_Your goal_
Please tally the lines in the data below that include the string "BSDF", and reply with only the total.

_Stored data_
------------

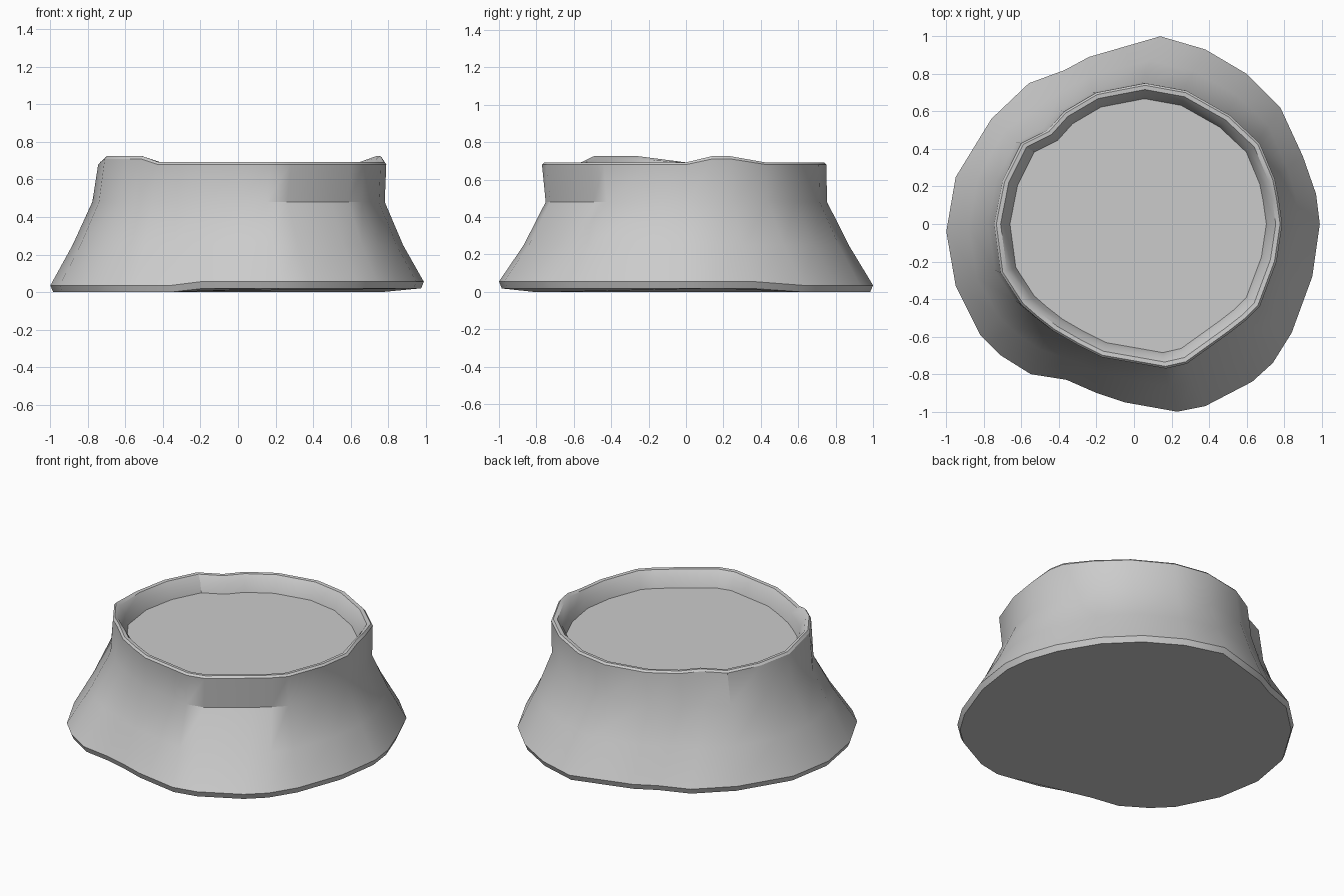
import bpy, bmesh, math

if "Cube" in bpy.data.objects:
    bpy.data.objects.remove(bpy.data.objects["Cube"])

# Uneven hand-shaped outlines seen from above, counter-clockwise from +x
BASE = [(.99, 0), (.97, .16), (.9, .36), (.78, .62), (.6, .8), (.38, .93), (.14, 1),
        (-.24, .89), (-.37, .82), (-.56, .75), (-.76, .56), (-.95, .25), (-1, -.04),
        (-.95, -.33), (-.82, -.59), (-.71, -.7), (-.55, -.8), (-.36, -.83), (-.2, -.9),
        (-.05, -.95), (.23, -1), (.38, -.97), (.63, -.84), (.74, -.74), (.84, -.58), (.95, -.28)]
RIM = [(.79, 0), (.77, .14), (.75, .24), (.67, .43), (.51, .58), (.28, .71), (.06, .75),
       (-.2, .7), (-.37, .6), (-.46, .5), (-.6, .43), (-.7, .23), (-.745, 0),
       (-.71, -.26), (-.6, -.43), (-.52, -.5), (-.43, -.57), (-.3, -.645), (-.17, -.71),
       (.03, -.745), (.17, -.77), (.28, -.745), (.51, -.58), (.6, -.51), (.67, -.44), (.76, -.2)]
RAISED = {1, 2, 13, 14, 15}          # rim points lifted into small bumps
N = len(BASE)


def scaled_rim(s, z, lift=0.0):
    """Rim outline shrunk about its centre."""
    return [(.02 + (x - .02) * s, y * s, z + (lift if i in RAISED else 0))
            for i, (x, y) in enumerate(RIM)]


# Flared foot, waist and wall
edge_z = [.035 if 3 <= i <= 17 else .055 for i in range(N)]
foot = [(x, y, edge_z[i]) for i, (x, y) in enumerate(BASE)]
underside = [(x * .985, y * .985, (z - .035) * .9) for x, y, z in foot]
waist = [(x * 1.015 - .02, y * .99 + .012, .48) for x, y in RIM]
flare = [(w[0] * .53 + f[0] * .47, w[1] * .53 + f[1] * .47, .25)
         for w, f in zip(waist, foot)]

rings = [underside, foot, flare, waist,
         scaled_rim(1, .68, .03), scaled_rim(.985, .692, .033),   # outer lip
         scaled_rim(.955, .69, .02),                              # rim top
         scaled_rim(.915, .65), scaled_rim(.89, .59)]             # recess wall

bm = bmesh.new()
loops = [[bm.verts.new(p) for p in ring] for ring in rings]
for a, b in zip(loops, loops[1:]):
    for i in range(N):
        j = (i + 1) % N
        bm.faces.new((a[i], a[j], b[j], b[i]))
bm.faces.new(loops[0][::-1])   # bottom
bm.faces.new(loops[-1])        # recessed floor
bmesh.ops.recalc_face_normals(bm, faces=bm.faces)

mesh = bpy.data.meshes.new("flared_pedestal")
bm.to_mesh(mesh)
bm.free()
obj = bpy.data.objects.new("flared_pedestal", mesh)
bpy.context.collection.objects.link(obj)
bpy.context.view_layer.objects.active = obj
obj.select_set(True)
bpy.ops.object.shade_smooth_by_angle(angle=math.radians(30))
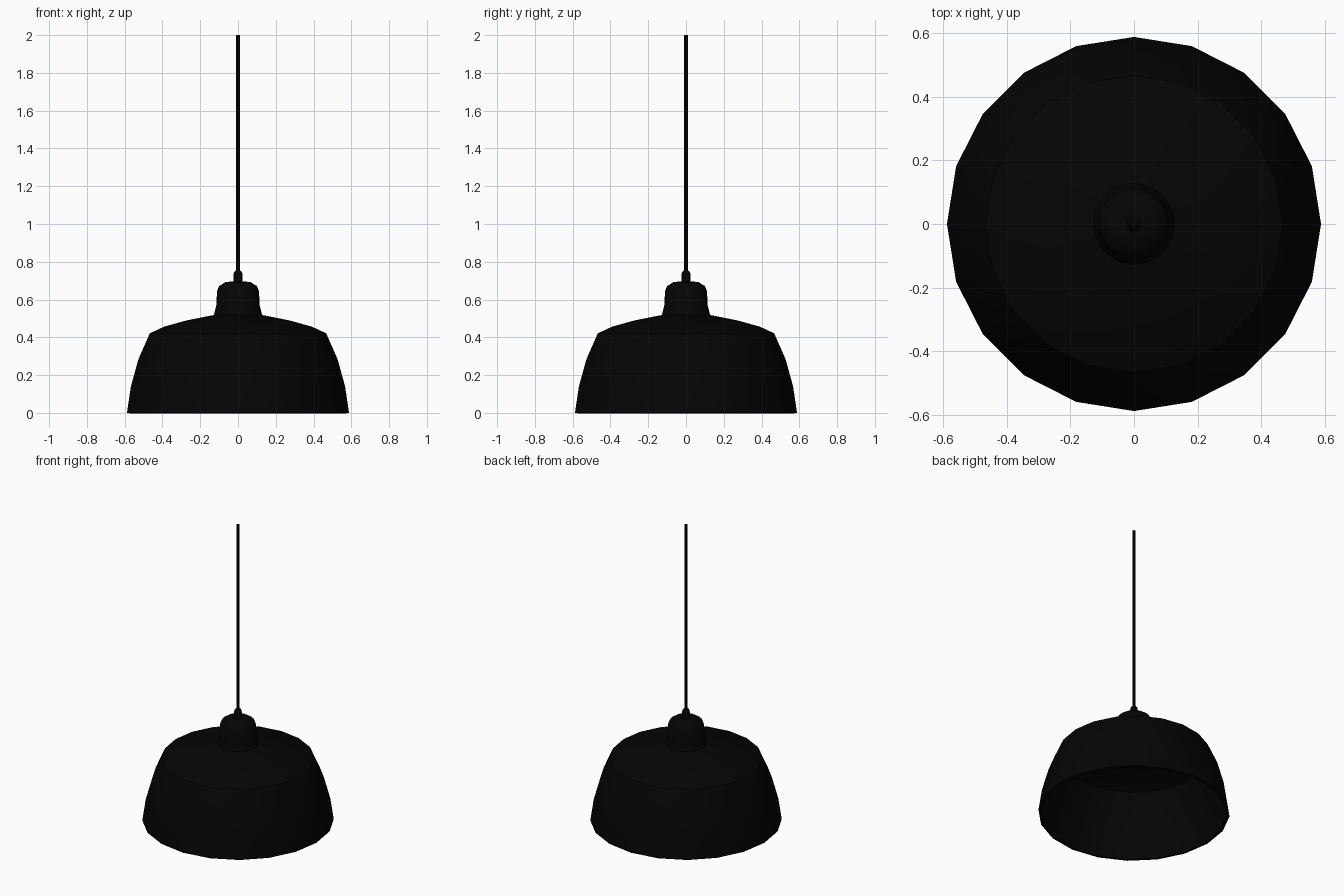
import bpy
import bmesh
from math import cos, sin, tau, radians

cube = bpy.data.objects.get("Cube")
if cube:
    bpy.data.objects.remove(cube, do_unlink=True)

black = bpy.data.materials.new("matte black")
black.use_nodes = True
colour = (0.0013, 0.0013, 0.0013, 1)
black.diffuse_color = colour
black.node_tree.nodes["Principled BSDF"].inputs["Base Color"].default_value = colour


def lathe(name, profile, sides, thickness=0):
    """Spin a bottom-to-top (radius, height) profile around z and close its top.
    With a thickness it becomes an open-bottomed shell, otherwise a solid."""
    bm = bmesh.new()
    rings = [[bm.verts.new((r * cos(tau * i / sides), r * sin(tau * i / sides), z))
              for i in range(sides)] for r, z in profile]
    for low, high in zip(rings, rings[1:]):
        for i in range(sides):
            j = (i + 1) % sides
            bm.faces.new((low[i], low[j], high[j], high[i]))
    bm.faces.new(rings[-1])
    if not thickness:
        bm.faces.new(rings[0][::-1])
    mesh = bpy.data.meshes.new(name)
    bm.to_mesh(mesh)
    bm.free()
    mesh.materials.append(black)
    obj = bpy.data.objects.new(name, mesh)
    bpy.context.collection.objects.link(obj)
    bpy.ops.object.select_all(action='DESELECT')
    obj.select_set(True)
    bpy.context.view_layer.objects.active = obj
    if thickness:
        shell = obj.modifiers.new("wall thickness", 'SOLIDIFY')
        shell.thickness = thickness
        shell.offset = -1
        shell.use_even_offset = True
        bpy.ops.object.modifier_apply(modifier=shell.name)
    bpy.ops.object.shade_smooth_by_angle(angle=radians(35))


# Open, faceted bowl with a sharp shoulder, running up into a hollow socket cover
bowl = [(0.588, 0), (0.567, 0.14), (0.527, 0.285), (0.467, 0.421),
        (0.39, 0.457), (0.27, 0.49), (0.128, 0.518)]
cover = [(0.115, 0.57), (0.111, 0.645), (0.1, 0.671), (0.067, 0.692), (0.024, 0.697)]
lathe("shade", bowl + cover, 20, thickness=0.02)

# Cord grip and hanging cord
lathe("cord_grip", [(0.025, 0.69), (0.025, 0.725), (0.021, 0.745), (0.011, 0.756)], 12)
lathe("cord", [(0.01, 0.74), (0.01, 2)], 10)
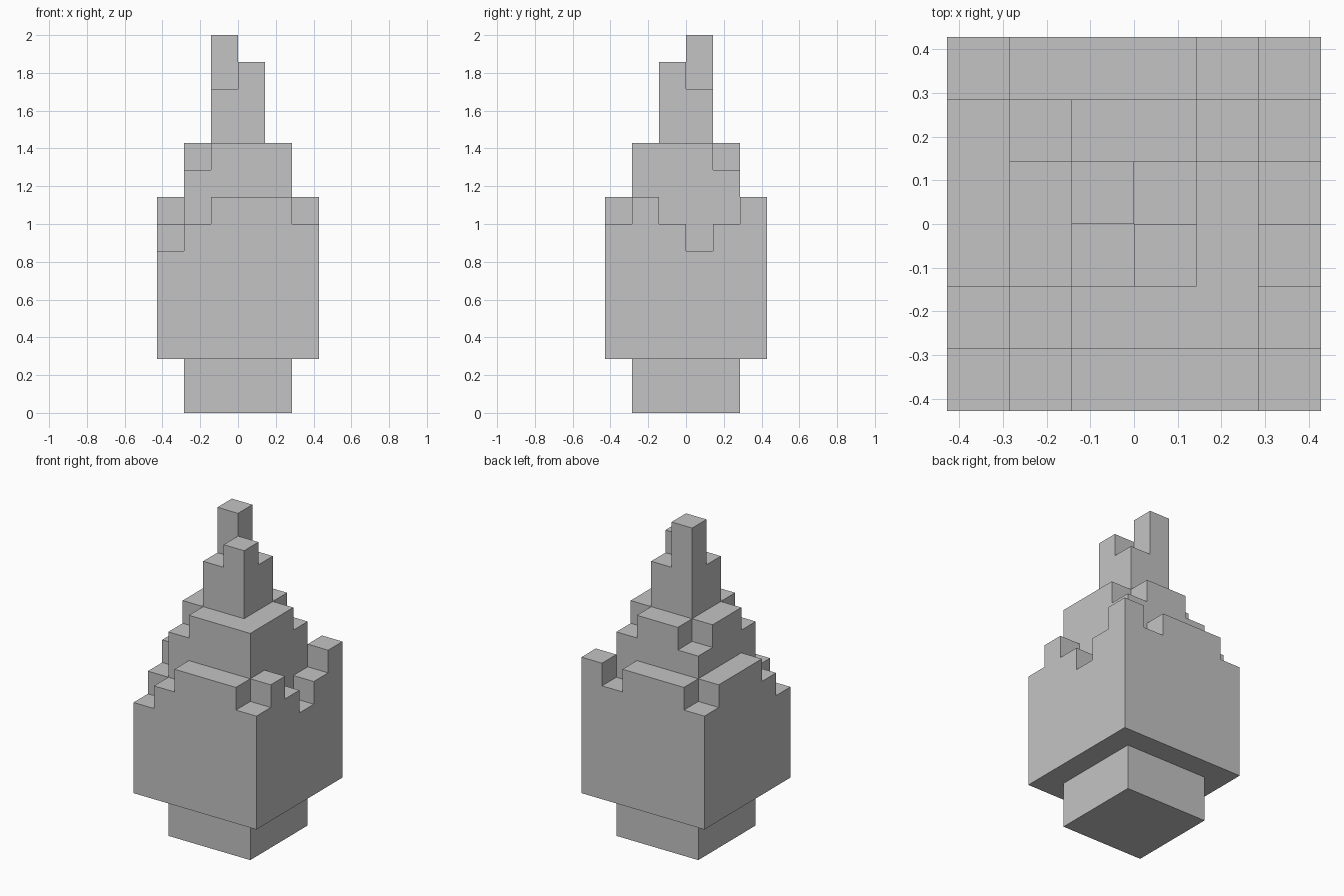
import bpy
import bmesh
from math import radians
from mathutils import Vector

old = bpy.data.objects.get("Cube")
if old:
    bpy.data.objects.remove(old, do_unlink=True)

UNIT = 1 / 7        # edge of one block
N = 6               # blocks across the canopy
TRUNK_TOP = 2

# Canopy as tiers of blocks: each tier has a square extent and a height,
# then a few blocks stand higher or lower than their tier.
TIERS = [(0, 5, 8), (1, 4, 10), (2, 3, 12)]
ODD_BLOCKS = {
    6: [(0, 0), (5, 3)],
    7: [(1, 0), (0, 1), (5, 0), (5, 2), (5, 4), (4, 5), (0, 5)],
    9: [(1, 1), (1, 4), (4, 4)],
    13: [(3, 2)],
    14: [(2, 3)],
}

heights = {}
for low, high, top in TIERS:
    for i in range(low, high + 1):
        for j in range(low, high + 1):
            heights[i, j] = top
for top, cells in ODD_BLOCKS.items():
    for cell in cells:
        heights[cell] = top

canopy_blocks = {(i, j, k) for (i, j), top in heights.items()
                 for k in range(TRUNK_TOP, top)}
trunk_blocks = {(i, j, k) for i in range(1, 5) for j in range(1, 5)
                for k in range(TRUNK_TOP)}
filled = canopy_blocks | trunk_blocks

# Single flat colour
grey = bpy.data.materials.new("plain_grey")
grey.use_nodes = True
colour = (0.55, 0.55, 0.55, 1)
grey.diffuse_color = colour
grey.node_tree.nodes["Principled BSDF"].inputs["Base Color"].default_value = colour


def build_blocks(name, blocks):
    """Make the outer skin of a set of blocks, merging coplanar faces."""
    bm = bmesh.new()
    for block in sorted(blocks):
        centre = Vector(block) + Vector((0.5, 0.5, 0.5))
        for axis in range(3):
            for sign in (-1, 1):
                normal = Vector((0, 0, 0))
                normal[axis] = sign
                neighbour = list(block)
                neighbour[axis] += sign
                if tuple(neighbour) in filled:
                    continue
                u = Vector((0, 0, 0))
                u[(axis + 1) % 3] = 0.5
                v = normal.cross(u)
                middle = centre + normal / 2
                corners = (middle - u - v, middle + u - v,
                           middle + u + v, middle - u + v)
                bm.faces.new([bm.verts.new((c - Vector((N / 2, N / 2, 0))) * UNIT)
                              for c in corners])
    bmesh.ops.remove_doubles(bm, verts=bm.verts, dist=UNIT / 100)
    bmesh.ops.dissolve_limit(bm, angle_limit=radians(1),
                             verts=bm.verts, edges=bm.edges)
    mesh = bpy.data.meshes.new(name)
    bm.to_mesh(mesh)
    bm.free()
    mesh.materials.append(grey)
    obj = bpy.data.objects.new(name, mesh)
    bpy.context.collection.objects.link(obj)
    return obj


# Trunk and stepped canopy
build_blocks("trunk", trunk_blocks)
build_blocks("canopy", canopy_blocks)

------------

_Worked solution_
2